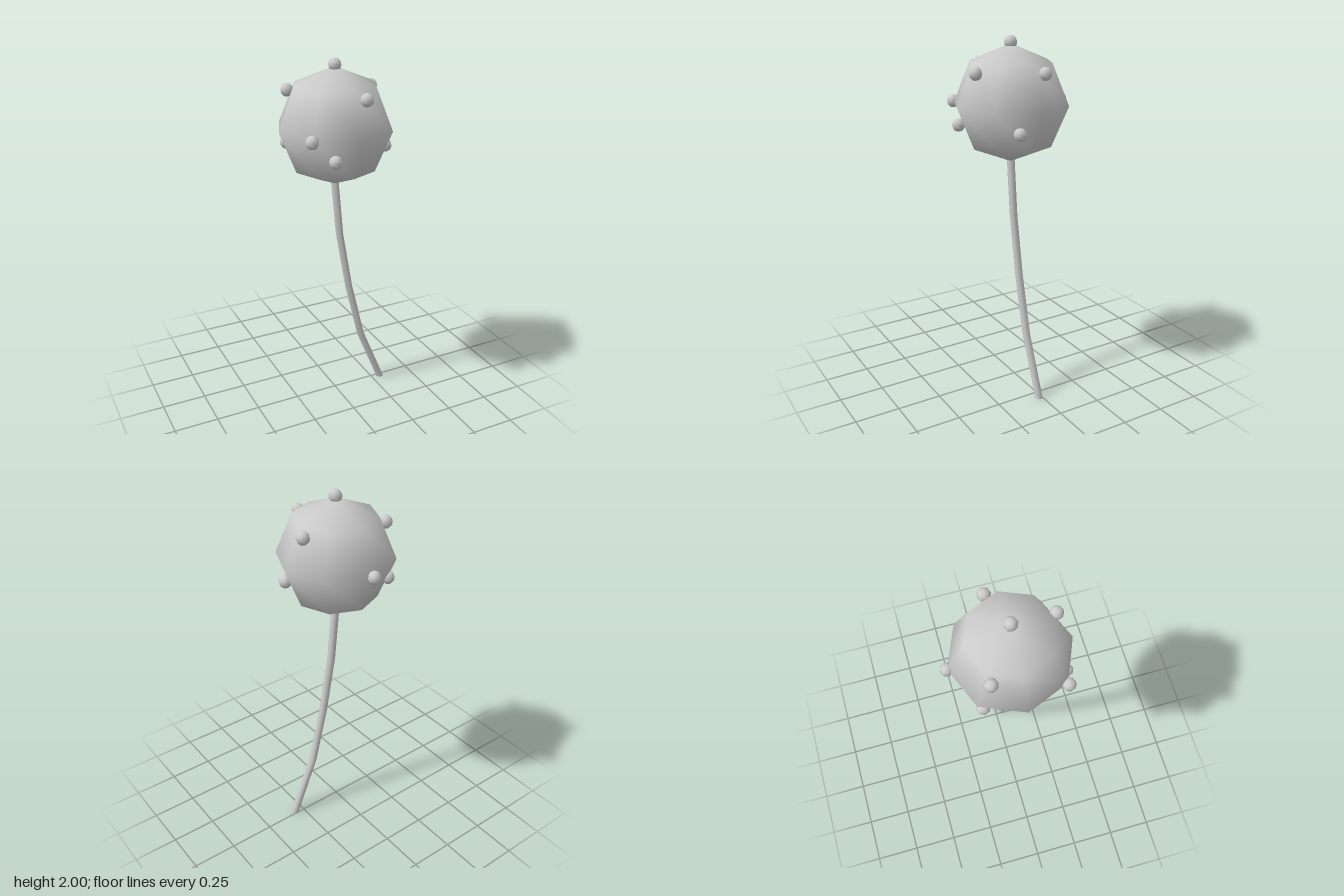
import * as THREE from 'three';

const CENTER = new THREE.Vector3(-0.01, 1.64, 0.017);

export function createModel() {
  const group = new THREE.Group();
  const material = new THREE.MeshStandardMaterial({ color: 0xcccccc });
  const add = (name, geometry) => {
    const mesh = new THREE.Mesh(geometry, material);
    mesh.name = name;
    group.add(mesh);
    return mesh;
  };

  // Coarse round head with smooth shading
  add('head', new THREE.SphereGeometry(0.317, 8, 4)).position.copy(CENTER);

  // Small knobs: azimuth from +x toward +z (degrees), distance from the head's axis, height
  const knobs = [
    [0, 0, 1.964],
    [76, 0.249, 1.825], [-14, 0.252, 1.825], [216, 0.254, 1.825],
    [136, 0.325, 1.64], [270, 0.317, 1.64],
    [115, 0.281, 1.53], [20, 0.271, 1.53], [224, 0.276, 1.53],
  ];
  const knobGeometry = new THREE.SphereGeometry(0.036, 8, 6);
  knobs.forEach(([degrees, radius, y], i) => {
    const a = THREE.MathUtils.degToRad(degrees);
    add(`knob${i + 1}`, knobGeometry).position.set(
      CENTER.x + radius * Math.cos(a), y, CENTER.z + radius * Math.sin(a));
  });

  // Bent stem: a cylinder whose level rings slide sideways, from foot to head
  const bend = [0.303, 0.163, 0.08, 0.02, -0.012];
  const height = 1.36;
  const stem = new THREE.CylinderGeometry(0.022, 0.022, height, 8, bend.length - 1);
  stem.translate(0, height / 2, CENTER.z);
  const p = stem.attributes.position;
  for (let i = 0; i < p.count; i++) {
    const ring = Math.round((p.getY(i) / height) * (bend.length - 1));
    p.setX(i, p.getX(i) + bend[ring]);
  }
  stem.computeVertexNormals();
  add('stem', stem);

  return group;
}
○ ○ ○ ○ ○ ○ ○
What the exercise asks:
Restate the entries word for word, though any image they contain should not appear.

Result of the exercise:
import * as THREE from 'three';

const CENTER = new THREE.Vector3(-0.01, 1.64, 0.017);

export function createModel() {
  const group = new THREE.Group();
  const material = new THREE.MeshStandardMaterial({ color: 0xcccccc });
  const add = (name, geometry) => {
    const mesh = new THREE.Mesh(geometry, material);
    mesh.name = name;
    group.add(mesh);
    return mesh;
  };

  // Coarse round head with smooth shading
  add('head', new THREE.SphereGeometry(0.317, 8, 4)).position.copy(CENTER);

  // Small knobs: azimuth from +x toward +z (degrees), distance from the head's axis, height
  const knobs = [
    [0, 0, 1.964],
    [76, 0.249, 1.825], [-14, 0.252, 1.825], [216, 0.254, 1.825],
    [136, 0.325, 1.64], [270, 0.317, 1.64],
    [115, 0.281, 1.53], [20, 0.271, 1.53], [224, 0.276, 1.53],
  ];
  const knobGeometry = new THREE.SphereGeometry(0.036, 8, 6);
  knobs.forEach(([degrees, radius, y], i) => {
    const a = THREE.MathUtils.degToRad(degrees);
    add(`knob${i + 1}`, knobGeometry).position.set(
      CENTER.x + radius * Math.cos(a), y, CENTER.z + radius * Math.sin(a));
  });

  // Bent stem: a cylinder whose level rings slide sideways, from foot to head
  const bend = [0.303, 0.163, 0.08, 0.02, -0.012];
  const height = 1.36;
  const stem = new THREE.CylinderGeometry(0.022, 0.022, height, 8, bend.length - 1);
  stem.translate(0, height / 2, CENTER.z);
  const p = stem.attributes.position;
  for (let i = 0; i < p.count; i++) {
    const ring = Math.round((p.getY(i) / height) * (bend.length - 1));
    p.setX(i, p.getX(i) + bend[ring]);
  }
  stem.computeVertexNormals();
  add('stem', stem);

  return group;
}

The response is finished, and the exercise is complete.